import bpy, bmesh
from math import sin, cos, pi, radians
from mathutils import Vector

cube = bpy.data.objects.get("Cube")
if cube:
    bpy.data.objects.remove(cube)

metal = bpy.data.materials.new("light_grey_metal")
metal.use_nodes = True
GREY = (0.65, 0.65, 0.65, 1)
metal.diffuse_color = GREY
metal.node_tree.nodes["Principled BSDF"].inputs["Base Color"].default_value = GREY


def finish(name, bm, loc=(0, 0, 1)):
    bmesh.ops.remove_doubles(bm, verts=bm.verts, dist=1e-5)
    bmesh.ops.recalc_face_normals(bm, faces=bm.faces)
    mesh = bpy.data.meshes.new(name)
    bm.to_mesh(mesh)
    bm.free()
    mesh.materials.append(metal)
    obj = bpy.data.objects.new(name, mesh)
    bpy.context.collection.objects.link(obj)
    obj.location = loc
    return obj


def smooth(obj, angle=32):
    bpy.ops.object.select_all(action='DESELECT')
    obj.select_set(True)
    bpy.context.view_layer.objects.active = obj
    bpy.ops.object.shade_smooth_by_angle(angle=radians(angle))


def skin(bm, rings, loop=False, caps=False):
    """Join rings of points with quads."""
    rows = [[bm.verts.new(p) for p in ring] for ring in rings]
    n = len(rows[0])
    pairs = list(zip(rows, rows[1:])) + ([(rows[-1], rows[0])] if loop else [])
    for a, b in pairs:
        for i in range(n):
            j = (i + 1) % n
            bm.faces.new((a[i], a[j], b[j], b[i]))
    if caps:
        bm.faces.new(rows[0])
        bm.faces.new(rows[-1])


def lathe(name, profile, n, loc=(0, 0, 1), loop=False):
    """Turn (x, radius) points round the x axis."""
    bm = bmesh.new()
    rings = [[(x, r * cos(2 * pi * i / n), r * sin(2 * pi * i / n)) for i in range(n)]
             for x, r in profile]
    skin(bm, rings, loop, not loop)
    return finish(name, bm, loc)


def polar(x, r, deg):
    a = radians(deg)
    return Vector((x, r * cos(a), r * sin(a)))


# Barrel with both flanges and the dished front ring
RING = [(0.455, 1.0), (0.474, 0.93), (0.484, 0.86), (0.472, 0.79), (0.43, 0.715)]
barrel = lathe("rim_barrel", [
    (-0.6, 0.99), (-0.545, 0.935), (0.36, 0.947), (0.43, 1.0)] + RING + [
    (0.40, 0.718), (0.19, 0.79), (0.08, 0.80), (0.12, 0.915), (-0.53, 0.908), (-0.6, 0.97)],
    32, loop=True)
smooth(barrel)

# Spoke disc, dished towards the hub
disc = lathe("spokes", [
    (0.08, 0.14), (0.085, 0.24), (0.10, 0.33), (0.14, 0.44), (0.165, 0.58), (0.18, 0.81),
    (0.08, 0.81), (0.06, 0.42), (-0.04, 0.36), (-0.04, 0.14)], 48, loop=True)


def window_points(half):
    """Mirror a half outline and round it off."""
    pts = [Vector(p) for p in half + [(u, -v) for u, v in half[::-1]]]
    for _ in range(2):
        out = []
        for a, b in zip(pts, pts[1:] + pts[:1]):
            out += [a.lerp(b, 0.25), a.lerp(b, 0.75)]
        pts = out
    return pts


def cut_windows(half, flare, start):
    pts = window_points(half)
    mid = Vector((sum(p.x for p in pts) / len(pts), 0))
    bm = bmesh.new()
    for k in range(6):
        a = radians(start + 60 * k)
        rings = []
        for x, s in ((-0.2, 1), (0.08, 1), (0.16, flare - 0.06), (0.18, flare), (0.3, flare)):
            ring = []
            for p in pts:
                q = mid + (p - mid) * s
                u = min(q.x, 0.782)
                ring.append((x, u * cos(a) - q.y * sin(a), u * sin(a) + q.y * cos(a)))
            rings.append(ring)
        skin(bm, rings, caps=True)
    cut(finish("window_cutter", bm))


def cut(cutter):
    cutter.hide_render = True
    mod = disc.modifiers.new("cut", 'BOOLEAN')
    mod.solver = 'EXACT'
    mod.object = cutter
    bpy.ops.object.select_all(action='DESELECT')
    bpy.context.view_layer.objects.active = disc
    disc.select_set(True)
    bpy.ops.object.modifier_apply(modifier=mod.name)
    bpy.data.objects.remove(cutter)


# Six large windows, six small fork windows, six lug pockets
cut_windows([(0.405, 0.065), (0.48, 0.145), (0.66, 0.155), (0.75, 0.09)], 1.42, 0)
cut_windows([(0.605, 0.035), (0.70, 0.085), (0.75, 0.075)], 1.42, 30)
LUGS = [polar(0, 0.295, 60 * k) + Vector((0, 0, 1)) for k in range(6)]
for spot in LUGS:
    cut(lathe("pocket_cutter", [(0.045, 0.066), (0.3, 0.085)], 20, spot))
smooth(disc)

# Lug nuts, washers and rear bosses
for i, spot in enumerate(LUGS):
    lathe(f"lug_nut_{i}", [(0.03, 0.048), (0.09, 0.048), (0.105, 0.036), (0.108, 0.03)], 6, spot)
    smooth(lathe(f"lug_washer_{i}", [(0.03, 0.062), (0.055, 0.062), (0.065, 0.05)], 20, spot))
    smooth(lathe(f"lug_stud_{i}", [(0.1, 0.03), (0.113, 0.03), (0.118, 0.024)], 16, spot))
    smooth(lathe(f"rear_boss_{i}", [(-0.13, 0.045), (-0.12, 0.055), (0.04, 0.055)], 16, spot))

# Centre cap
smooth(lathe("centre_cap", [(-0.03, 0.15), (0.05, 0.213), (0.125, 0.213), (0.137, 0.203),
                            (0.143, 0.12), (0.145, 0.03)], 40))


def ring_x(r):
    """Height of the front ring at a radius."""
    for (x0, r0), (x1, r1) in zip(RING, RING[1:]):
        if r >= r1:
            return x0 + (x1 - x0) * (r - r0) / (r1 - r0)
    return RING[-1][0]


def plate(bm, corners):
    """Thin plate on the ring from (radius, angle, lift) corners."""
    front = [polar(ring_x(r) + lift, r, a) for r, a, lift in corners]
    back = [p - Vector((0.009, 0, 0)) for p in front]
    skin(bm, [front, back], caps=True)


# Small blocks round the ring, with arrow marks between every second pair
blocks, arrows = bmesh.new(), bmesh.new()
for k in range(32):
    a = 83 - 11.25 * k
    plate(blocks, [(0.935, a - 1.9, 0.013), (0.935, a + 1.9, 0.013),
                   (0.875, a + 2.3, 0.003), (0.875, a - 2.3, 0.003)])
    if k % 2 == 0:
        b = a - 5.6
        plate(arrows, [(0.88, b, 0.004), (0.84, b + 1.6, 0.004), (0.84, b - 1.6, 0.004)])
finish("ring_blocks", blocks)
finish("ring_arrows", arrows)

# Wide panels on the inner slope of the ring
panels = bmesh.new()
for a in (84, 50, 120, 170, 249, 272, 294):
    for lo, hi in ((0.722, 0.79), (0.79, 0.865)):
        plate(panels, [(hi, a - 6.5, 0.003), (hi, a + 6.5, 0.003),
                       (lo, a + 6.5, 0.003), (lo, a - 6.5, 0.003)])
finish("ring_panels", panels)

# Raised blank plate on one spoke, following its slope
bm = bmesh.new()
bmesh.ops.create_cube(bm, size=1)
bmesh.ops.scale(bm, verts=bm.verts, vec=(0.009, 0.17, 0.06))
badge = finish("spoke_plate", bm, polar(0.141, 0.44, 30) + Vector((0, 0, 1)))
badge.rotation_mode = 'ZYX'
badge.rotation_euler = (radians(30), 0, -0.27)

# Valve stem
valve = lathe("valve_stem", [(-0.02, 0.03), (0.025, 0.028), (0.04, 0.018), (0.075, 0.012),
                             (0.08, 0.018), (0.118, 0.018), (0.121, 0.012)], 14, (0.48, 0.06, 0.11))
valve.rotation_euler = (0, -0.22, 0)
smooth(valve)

☆ ☆ ☆

• **Task item**
Going through the listing above, copy out every line that has the string "angle".

• **Written response**
def smooth(obj, angle=32):
    bpy.ops.object.shade_smooth_by_angle(angle=radians(angle))
    """Thin plate on the ring from (radius, angle, lift) corners."""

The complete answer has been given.